Insulation material: We desire a substation of compact size and for insulation in GIS we used SF-6 Gas (Sulphur Hexa-fluoride Gas) over air used in air insulated substation. Because the insulating property of SF-6 is 2 to 3 times is more than air at a specific pressure.
Advantages of GIS:
•Clearances for GIS, roughly a tenth of that for AIS
•With GIS technology, the clearance needed for phase-to-phase or phase-to-ground for all equipment is much less than that of an AIS or air-insulated substation.
•The total space required for a GIS is roughly a tenth of that needed for a conventional AIS facility. While the conventional, AIS requires several feet of air insulation to isolate a conductor, SF6 gas insulation only needs inches, allowing a GIS facility to fit into areas far smaller than that of an AIS facility. A GIS is mainly constructed where real estate space is expensive or scarce.
- Used for environment sensitive-
•GIS technology is a good choice to use in arctic or desert locations, as it can be enclosed in a building that is environmentally protected from extreme conditions.

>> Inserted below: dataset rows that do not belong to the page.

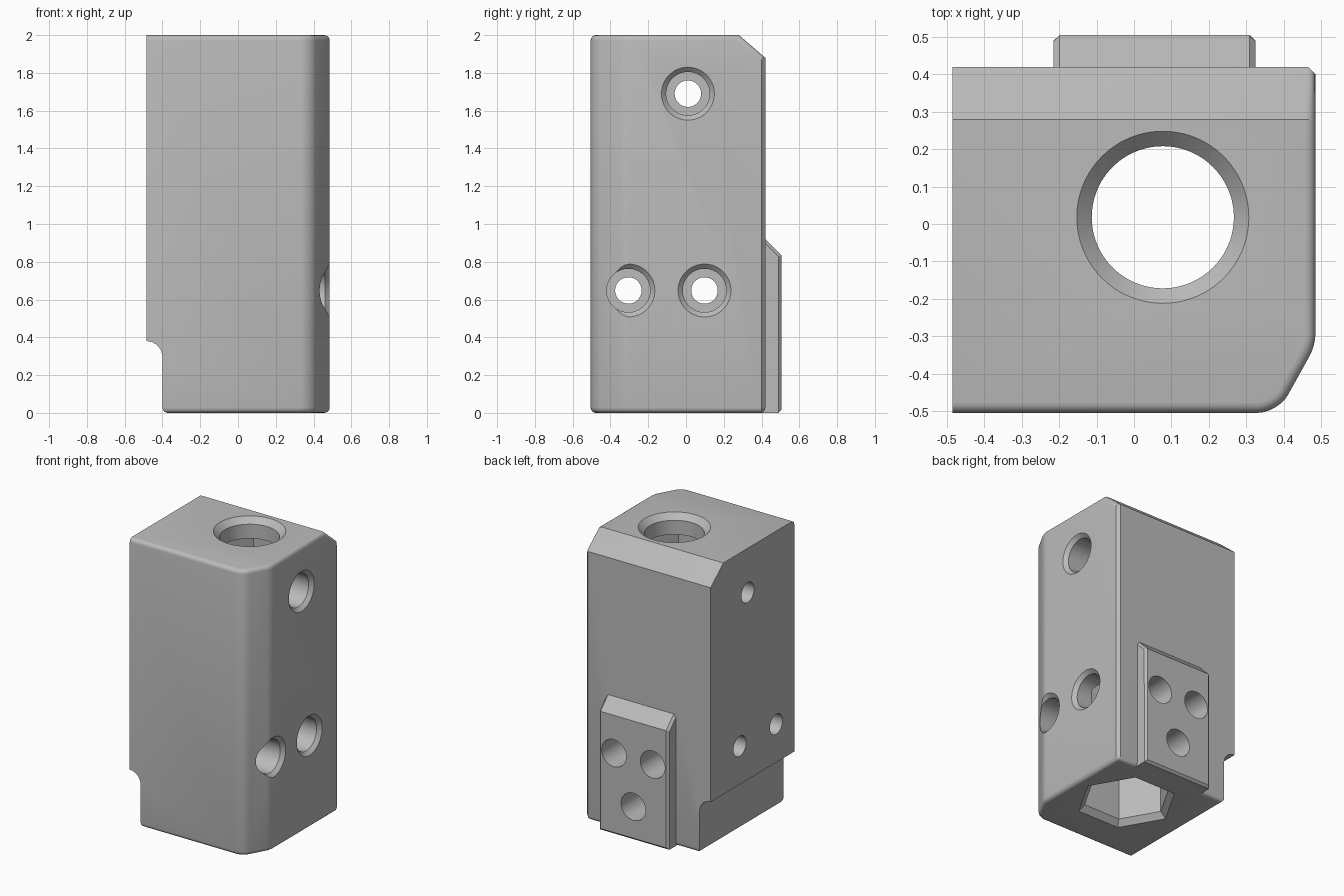
import bpy, bmesh
from math import cos, sin, tau, pi, radians

cube = bpy.data.objects.get("Cube")
if cube:
    bpy.data.objects.remove(cube)

grey = bpy.data.materials.new("plain_grey")
grey.use_nodes = True
GREY = (0.5, 0.5, 0.5, 1)
grey.diffuse_color = GREY
grey.node_tree.nodes["Principled BSDF"].inputs["Base Color"].default_value = GREY


def place(axis, a, b, t):
    return {"x": (t, a, b), "y": (a, t, b), "z": (a, b, t)}[axis]


def loft(name, axis, rings):
    """Solid through matching rings; each ring is (outline points, position on axis)."""
    bm = bmesh.new()
    loops = [[bm.verts.new(place(axis, a, b, t)) for a, b in pts] for pts, t in rings]
    n = len(loops[0])
    for lo, hi in zip(loops, loops[1:]):
        for i in range(n):
            j = (i + 1) % n
            bm.faces.new((lo[i], lo[j], hi[j], hi[i]))
    bm.faces.new(loops[0][::-1])
    bm.faces.new(loops[-1])
    bmesh.ops.recalc_face_normals(bm, faces=bm.faces)
    mesh = bpy.data.meshes.new(name)
    bm.to_mesh(mesh)
    bm.free()
    mesh.materials.append(grey)
    obj = bpy.data.objects.new(name, mesh)
    bpy.context.collection.objects.link(obj)
    return obj


def prism(name, axis, pts, lo, hi):
    return loft(name, axis, [(pts, lo), (pts, hi)])


def turned(name, axis, centre, steps, sides=64):
    """Stepped bore; steps are (radius, position on axis)."""
    def ring(r):
        return [(centre[0] + r * cos(tau * i / sides), centre[1] + r * sin(tau * i / sides))
                for i in range(sides)]
    return loft(name, axis, [(ring(r), t) for r, t in steps])


def combine(obj, tool, operation="DIFFERENCE"):
    tool.hide_render = True
    mod = obj.modifiers.new("combine", "BOOLEAN")
    mod.operation = operation
    mod.solver = "EXACT"
    mod.object = tool
    bpy.context.view_layer.objects.active = obj
    bpy.ops.object.modifier_apply(modifier=mod.name)
    bpy.data.objects.remove(tool)


def bevel(obj, test, offset, segments):
    bm = bmesh.new()
    bm.from_mesh(obj.data)
    edges = [e for e in bm.edges if test(e.verts[0].co, e.verts[1].co)]
    bmesh.ops.bevel(bm, geom=edges, offset=offset, offset_type="OFFSET",
                    segments=segments, profile=0.5, affect="EDGES", clamp_overlap=False)
    bm.to_mesh(obj.data)
    bm.free()


def upright_at(x, y):
    return lambda p, q: all(abs(v.x - x) < 0.001 and abs(v.y - y) < 0.001 for v in (p, q))


# Main block with an angled front corner
LEFT, RIGHT, FRONT, BACK = -0.485, 0.485, -0.505, 0.42
body = prism("block_body", "z", [(LEFT, FRONT), (0.385, FRONT), (RIGHT, -0.325),
                                 (RIGHT, 0.40), (0.465, BACK), (LEFT, BACK)], 0, 2)
bevel(body, upright_at(0.385, FRONT), 0.055, 6)
bevel(body, upright_at(RIGHT, -0.325), 0.03, 4)

# Sloped top edge at the back
combine(body, prism("slope_cutter", "x", [(0.28, 2), (0.28, 2.2), (0.6, 2.2), (0.6, 1.726)], -1, 1))

# Side notch with a rounded inner corner
arc = [(LEFT + 0.085 * cos(pi / 2 * i / 8), 0.295 + 0.085 * sin(pi / 2 * i / 8)) for i in range(9)]
combine(body, prism("notch_cutter", "y", [(-0.40, -0.1)] + arc + [(-0.6, 0.38), (-0.6, -0.1)], -1, 1))


# Rounded rims at the top and bottom
def rim(p, q):
    if max(p.z, q.z) < 0.001:
        return True
    if min(p.z, q.z) > 1.999:
        return max(p.x, q.x) > LEFT + 0.01 and min(p.y, q.y) < 0.27
    return min(p.x, q.x) > 0.484 and min(p.z, q.z) > 1.87


bevel(body, rim, 0.028, 4)

# Mounting pad on the back
pad = prism("back_pad", "x", [(0.36, 0), (0.49, 0), (0.505, 0.015), (0.505, 0.835),
                              (0.42, 0.92), (0.36, 0.92)], -0.215, 0.325)
bevel(pad, lambda p, q: abs(p.x - q.x) < 0.001 and max(p.y, q.y) > 0.5 and max(p.z, q.z) > 0.1,
      0.016, 1)
combine(body, pad, "UNION")

# Hexagonal cavity and round mouth above it
centre = (0.077, 0.018)
combine(body, turned("hex_cutter", "z", centre,
                     [(0.335, -0.01), (0.285, 0.04), (0.285, 1.86)], 6))
combine(body, turned("mouth_cutter", "z", centre,
                     [(0.19, 1.7), (0.19, 1.96), (0.23, 2.0), (0.24, 2.01)], 96))

# Counterbored cross holes
for y, z in ((0.01, 1.69), (-0.305, 0.648), (0.098, 0.648)):
    combine(body, turned("cross_hole_cutter", "x", (y, z),
                         [(0.07, -0.7), (0.07, -0.28), (0.115, -0.28), (0.115, 0.46),
                          (0.14, 0.485), (0.14, 0.7)]))

# Three holes through the pad
for x, z in ((-0.095, 0.57), (0.205, 0.57), (0.055, 0.235)):
    combine(body, turned("pad_hole_cutter", "y", (x, z), [(0.095, 0.1), (0.095, 0.7)], 48))

# Smooth curves, crisp edges
bpy.ops.object.select_all(action="DESELECT")
body.select_set(True)
bpy.context.view_layer.objects.active = body
bpy.ops.object.shade_smooth_by_angle(angle=radians(28))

•In addition to protecting the system components from extreme heat and cold, GIS technology encloses the electrical components within a Faraday cage which shields the system from potential lightning strikes.
Disadvantages of GIS Systems
GIS equipment tends to have a higher initial cost compared to AIS.
• Delivery of SF6 gas to the site can be problematic.
• GIS substations are indoor type, requiring a separate building.
• System cleaning/maintenance is critical to reducing conductive particle contamination.
• Particle or moisture contamination inside the compartment causes flashovers.
• Outages can be extremely long, and the damage to the system will normally be severe following a fault condition at a GIS substation.
• Access to live parts for maintenance is more problematic and harder to diagnose without gas reclamation and disassembly of the modules.
Types of Equipment Modules in GIS
GIS equipment is often designed in modular units, making it easier to expand or upgrade substations as needed. This modularity also simplifies transportation and installation.
Types of modules include:
• current transformers
• voltage transformers
• Disconnector switches and ground switches
• interconnecting bus
• surge arresters
• Cable connections to the rest of the electric power system
local control cubicle
Gas Insulated Substations have become increasingly popular in modern electrical infrastructure due to their numerous advantages, especially in densely populated areas where space is limited, and reliability is crucial. However, ongoing research and development are focused on addressing the environmental concerns associated with SF6 gas and finding more sustainable alternatives.